Thanks to Pink_Sherbert_Photography and eron_gpsfs for the photos!
Olivia, Guest Blogger
Thursday, May 27th, 2010
Choosing a camp involves much more than just choosing a location or even the camp with the perfect activities and feel for your child. Camps also come in different sizes, so to speak; depending on how long their sessions are. Sleepaway camps range from two-week to two-month sessions, and choosing which one is best for your child depends on several factors.
In this post, I’ll take a closer look at four-week camps . First, some reassurance. Campers don’t “get less” because their camp is shorter. The schedules for the day and the special activities are very similar or exactly the same as longer camps. The programs are just as well rounded and varied, and you’ll be amazed at how much swimming, sport, adventure and creative arts can fit into four weeks – and the kids still get a one-hour rest period after lunch! We should all be so lucky!
Most importantly, the camp counselors and staff are as involved, caring and competent as they are for the longer camps. I know that for my children, their camp experiences are flooded with activities, but it’s the people they keep talking about (and talking to!) months later. Lifelong friendships can be forged and nurtured in the shortest of camp experiences.
So which camp for my child?
Take a look back at my earlier blog post, “Is Your Child Ready for Camp?” If you feel that your child is ready for camp, but you’re still feeling a little trepidation, why not try a shorter camp — for many new campers (and their moms), four weeks is the perfect amount of time.
A four-week camp may also be perfect for your family if:
- You need to fit in camp among other family plans and vacations
- Your child is nervous about a longer camp but a shorter one gets him or her excited
- Your child may be ready for more weeks of separation, but you’re not
- Your child lives out west, where school schedules can make a late-summer 7-week camp out East difficult (my children get out of school at the end of May and start back in the middle of August!)
Camp Laurel South offers two 4-week sessions in a complete traditional co-ed camping experience. What does this mean? Think of every wonderful image you have of summer camp – great times playing sports, spending time in the lake, learning new arts and crafts (friendship bracelets anyone?), going on new and exciting adventures, and, if your child is up for it, they can take guitar lessons and be the next campfire sensation. And it all happens with your new best friends right beside you. With its beautiful location on Crescent Lake in Casco, Maine, Laurel South is able to offer the same kind of dynamic programming that you can find at longer camp sessions. They even have the added bonus of an equestrian program.

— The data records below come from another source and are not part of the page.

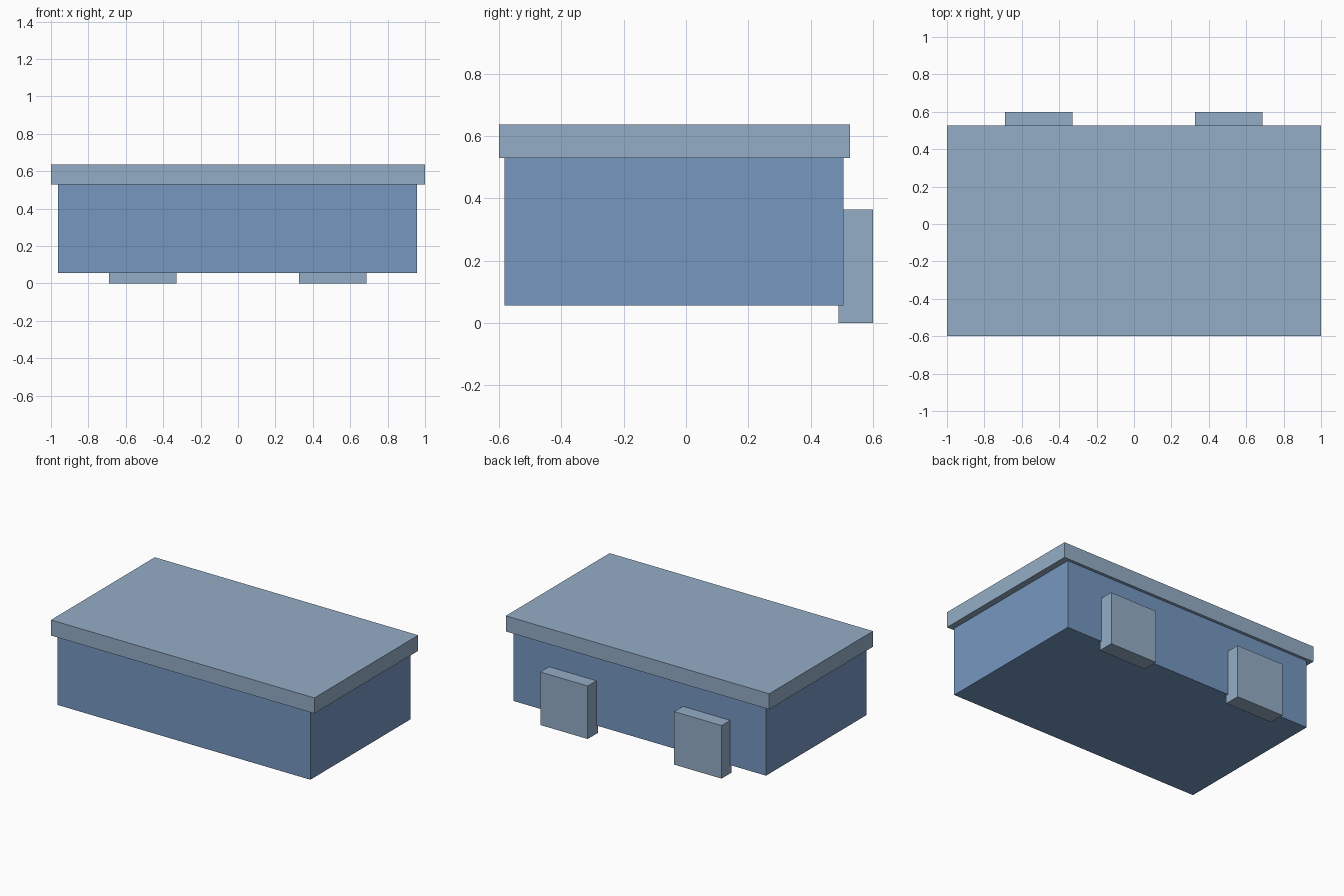
import bpy
import bmesh
from mathutils import Vector

default = bpy.data.objects.get("Cube")
if default:
    bpy.data.objects.remove(default, do_unlink=True)


def make_material(name, rgb):
    mat = bpy.data.materials.new(name)
    mat.use_nodes = True
    color = (*rgb, 1.0)
    mat.diffuse_color = color
    mat.node_tree.nodes["Principled BSDF"].inputs["Base Color"].default_value = color
    return mat


def box(name, low, high, mat):
    """Axis-aligned box between two opposite corners."""
    low, high = Vector(low), Vector(high)
    bm = bmesh.new()
    bmesh.ops.create_cube(bm, size=1.0)
    bmesh.ops.scale(bm, vec=high - low, verts=bm.verts)
    mesh = bpy.data.meshes.new(name)
    bm.to_mesh(mesh)
    bm.free()
    mesh.materials.append(mat)
    obj = bpy.data.objects.new(name, mesh)
    obj.location = (low + high) / 2
    bpy.context.collection.objects.link(obj)
    return obj


blue = make_material("medium blue", (0.18, 0.31, 0.53))
pale = make_material("pale grey blue", (0.30, 0.42, 0.57))

# Main case
box("body", (-0.962, -0.582, 0.057), (0.957, 0.506, 0.53), blue)

# Overhanging slab on top
box("lid", (-1, -0.6, 0.53), (1, 0.526, 0.637), pale)

# Pair of blocks on the back, hanging just below the case
for side, centre in (("right", -0.51), ("left", 0.506)):
    box(side + "_back_block", (centre - 0.18, 0.49, 0),
        (centre + 0.18, 0.6, 0.364), pale)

Whatever you want your child to get out of camp: tradition, family, spirit, adventure, time in nature, and lots of fun, all can be found inside this four-week camp. Because shorter doesn’t mean skimpier!
Olivia, Guest Blogger